This post is part of a weekly series about designing your life.
I’ve been thinking a great deal about telling the truth.
Over the past week, a couple of conversations with students have highlighted how tough this issue can be for kids. Imagine a student who falls behind with her school work and misses an assignment. She feels terrible about this but is unable to find time to make up the work given everything else she is doing at, and outside of, school. Time passes and she begins to believe that it’s simply not possible to complete this task. Her guilt increases until it shows up as full-blown shame and she can’t fathom having a conversation with this teacher about the missing work… or anything else. She begins to participate less frequently in class. She avoids her teacher in the hall.
As a teacher and Counselor, I can say that I am often not even aware when a student is missing an assignment. I am keeping a minimum of one thousand balls up in the air at any one moment so I’m never particularly worried about one student’s missing assignment.

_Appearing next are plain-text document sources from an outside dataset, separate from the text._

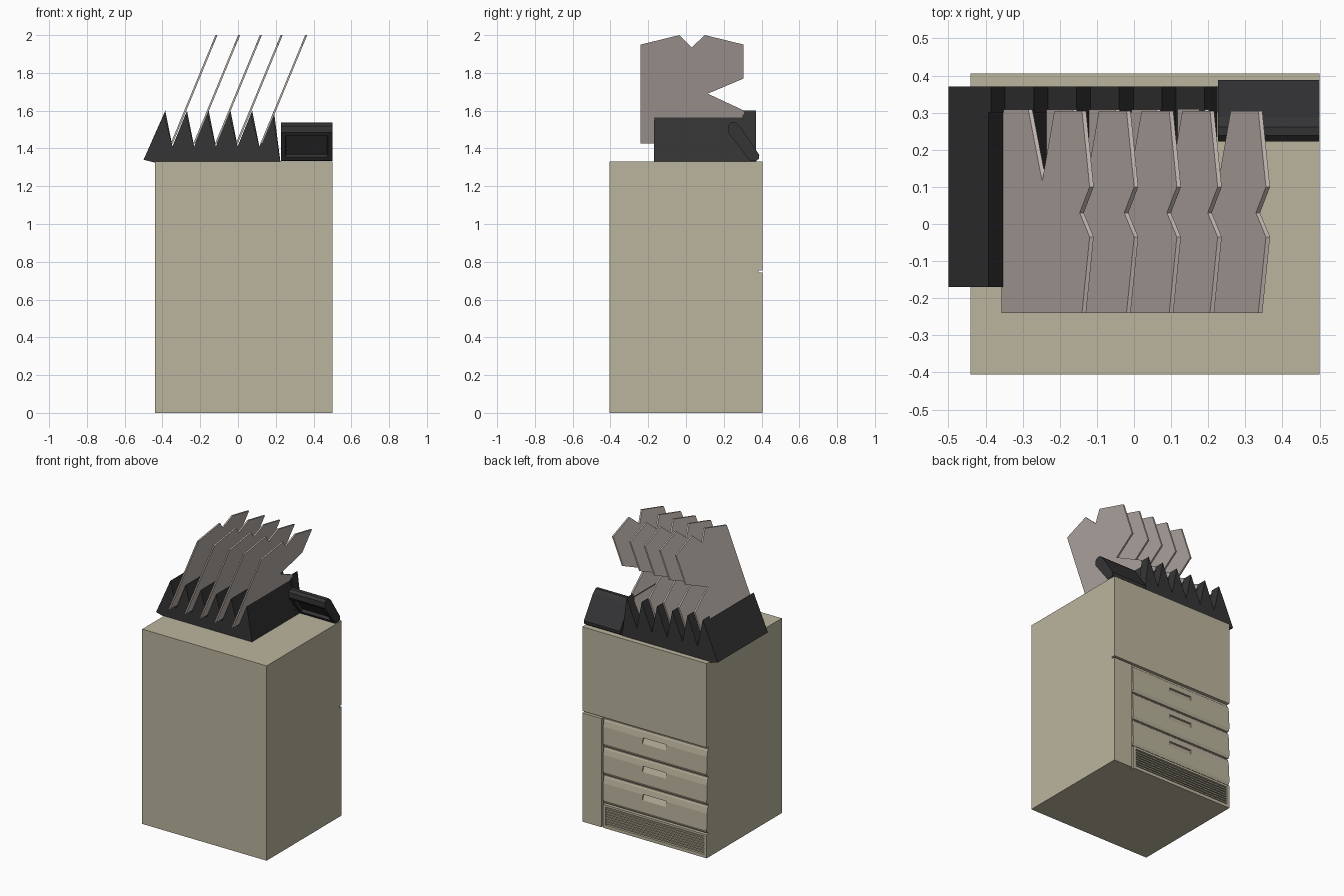
import bpy, bmesh
from mathutils import Vector

if "Cube" in bpy.data.objects:
    bpy.data.objects.remove(bpy.data.objects["Cube"])


def material(name, rgb):
    m = bpy.data.materials.new(name)
    m.diffuse_color = (*rgb, 1)
    m.use_nodes = True
    m.node_tree.nodes["Principled BSDF"].inputs["Base Color"].default_value = m.diffuse_color
    return m


BEIGE = material("beige", (0.50, 0.46, 0.34))
BLACK = material("black", (0.035, 0.035, 0.037))
PAPER = material("paper", (0.50, 0.44, 0.41))


def finish(name, bm, mat):
    bmesh.ops.recalc_face_normals(bm, faces=bm.faces)
    me = bpy.data.meshes.new(name)
    bm.to_mesh(me)
    bm.free()
    me.materials.append(mat)
    ob = bpy.data.objects.new(name, me)
    bpy.context.collection.objects.link(ob)
    return ob


def prism_bm(pts, axis, a, b):
    """Extrude a 2D profile along x (pts are y,z) or y (pts are x,z)."""
    bm = bmesh.new()
    if axis == 'x':
        to3 = lambda p, d: (d, p[0], p[1])
    else:
        to3 = lambda p, d: (p[0], d, p[1])
    face = bm.faces.new([bm.verts.new(to3(p, a)) for p in pts])
    ext = bmesh.ops.extrude_face_region(bm, geom=[face])
    move = Vector(to3((0, 0), b - a))
    bmesh.ops.translate(bm, vec=move,
                        verts=[g for g in ext['geom'] if isinstance(g, bmesh.types.BMVert)])
    bmesh.ops.recalc_face_normals(bm, faces=bm.faces)
    return bm


def prism(name, pts, axis, a, b, mat):
    return finish(name, prism_bm(pts, axis, a, b), mat)


def box(name, x, y, z, mat):
    pts = [(y[0], z[0]), (y[1], z[0]), (y[1], z[1]), (y[0], z[1])]
    return prism(name, pts, 'x', x[0], x[1], mat)


L, R = -0.44, 0.50
FACE = 0.405      # finished back face
CORE = 0.383      # recess behind drawers and seams

# Cabinet body: front cover, core, and panels on the working side
box("front_cover", (L, R), (-0.405, -0.30), (0, 1.33), BEIGE)
box("cabinet_core", (L, R), (-0.30, CORE), (0, 1.33), BEIGE)
box("upper_panel", (L, R), (CORE, FACE), (0.755, 1.33), BEIGE)
box("side_post", (0.355, R), (CORE, FACE), (0, 0.742), BEIGE)

# Three paper drawers with scooped grips
for i in range(3):
    z0 = 0.168 + i * 0.193
    z1 = z0 + 0.185
    profile = [(CORE, z0), (0.396, z0), (FACE, z0 + 0.02), (0.402, z1 - 0.05),
               (0.395, z1 - 0.012), (0.390, z1), (CORE, z1)]
    drawer = prism(f"drawer_{i + 1}", profile, 'x', L, 0.345, BEIGE)
    g = z1 - 0.075
    cutter = prism(f"grip_cutter_{i + 1}",
                   [(0.387, g + 0.028), (0.42, g + 0.028), (0.42, g - 0.014), (0.404, g - 0.014)],
                   'x', -0.13, 0.045, BEIGE)
    cutter.hide_render = True
    cutter.hide_viewport = True
    cut = drawer.modifiers.new("grip", 'BOOLEAN')
    cut.object = cutter
    cut.solver = 'EXACT'

# Vent grille: frame and slats
box("vent_bottom_rail", (L, 0.345), (CORE, FACE), (0, 0.022), BEIGE)
box("vent_top_rail", (L, 0.345), (CORE, FACE), (0.145, 0.16), BEIGE)
box("vent_left_rail", (L, L + 0.02), (CORE, FACE), (0.022, 0.145), BEIGE)
box("vent_right_rail", (0.325, 0.345), (CORE, FACE), (0.022, 0.145), BEIGE)
for i in range(7):
    z = 0.029 + i * 0.0165
    box(f"vent_slat_{i + 1}", (L + 0.02, 0.325), (CORE, 0.401), (z, z + 0.009), BEIGE)


# Saw-toothed sorter trays, with slightly taller teeth along the back
def saw(peak):
    pts = [(-0.44, 1.325), (-0.50, 1.34)]
    for i in range(6):
        x = -0.385 + i * 0.115
        pts.append((x - (1.6 - peak) * 0.4, peak))
        if i < 5:
            pts.append((x + 0.038, 1.41))
    return pts + [(0.225, 1.325)]


prism("sorter_trays", saw(1.583), 'y', -0.17, 0.30, BLACK)
prism("sorter_back_teeth", saw(1.60), 'y', 0.30, 0.37, BLACK)

# Leaning sorter plates
OUTLINE = [(-0.24, 1.425), (-0.24, 1.95), (-0.035, 2.0), (0.03, 1.935), (0.10, 2.0),
           (0.305, 1.95), (0.305, 1.77), (0.115, 1.69), (0.308, 1.60), (0.308, 1.425)]
for i, dx in enumerate((0, 0.12, 0.235, 0.345, 0.475)):
    bm = prism_bm(OUTLINE, 'x', -0.357 + dx, -0.346 + dx)
    for v in bm.verts:
        v.co.x += (v.co.z - 1.425) * 0.413
    finish(f"plate_{i + 1}", bm, PAPER)

# Tilted control panel with a recess on its underside
PANEL = [(0.222, 1.485), (0.222, 1.52), (0.238, 1.536), (0.262, 1.538), (0.288, 1.515),
         (0.388, 1.365), (0.386, 1.345), (0.370, 1.333), (0.338, 1.335)]
bm = prism_bm(PANEL, 'x', 0.227, 0.50, )
under = max((f for f in bm.faces if abs(f.normal.x) < 0.1), key=lambda f: -f.normal.y - f.normal.z
            if f.normal.z < -0.2 and f.normal.y < -0.2 else -9)
bmesh.ops.inset_individual(bm, faces=[under], thickness=0.035, depth=0)
bmesh.ops.inset_individual(bm, faces=[under], thickness=0.004, depth=-0.02)
panel = finish("control_panel", bm, BLACK)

But she doesn’t know that. She believes that she has let me down. The feeling of being out of control starts to leak into other classes and activities. She sees herself as a failure.
Perhaps, in the past, when a teacher asked her about a missing assignment, the student’s shame was so great that she believed her only option was to tell a lie:
“It’s at home. I’ll bring it tomorrow.”
“Oh. I thought I already handed it in.”
Yuck. We’ve all done it but it doesn’t feel good for anyone involved.
Teachers are pretty bright people as a rule. We tend to know when someone is lying to us. And because we are human beings, being lied to makes us less generous and forgiving. When we sense or know that a student is not telling the truth, we are less likely to suggest, or grant a request for, an extension.
You know what teachers like? We really dig the truth.
“I’m so sorry. I don’t really have an excuse.”
“I’ve been overwhelmed and I didn’t get this done and I’ve been avoiding it like crazy.”
“If you would be willing to give me an extension, I will hand it in on Monday.”
“School is kind of freaking me out right now.”
“I didn’t mean to let you down.”
“Could I start meeting with you at break to get some extra help in your course?”
“Actually, I think I need some help with getting myself organized.”
There is nothing, not one single thing that I have encountered, that works with teachers and other human creatures one hundred per cent of the time but telling the truth is the best strategy I’ve found for living a good life.
The truth makes most of us gentler and more understanding. We see the truth-teller as a person trying to do the right thing and we are motivated to help them reach their goal. When someone is honest with me, I experience that as respect for me and for our relationship. The truth always makes me pay attention.
Truth splits hard things wide open like a coconut.
Truth makes it impossible to stay hidden in your dark corner because the space you’ve been hiding is going to be lit up like a Christmas tree.
So I’ve been thinking about the importance of telling the truth and about kids and not only kids because adults definitely have some challenges where truth is concerned and DP and I were walking home from school on Monday and I said, “I think we need to start teaching high school students how to tell the truth.” And because he is also a Counselor, he did not tell me I was crazy and we chatted about what that might look like.
Then, in the fascinating way that these things unfold, I checked Facebook and found that Elizabeth Gilbert had written a gorgeous and piece about truth. You can read it here.
The whole world is conspiring to help us tell the hard, true things that need to be said.
If you have any insights about truth telling, I would love for you to share them in the comments below.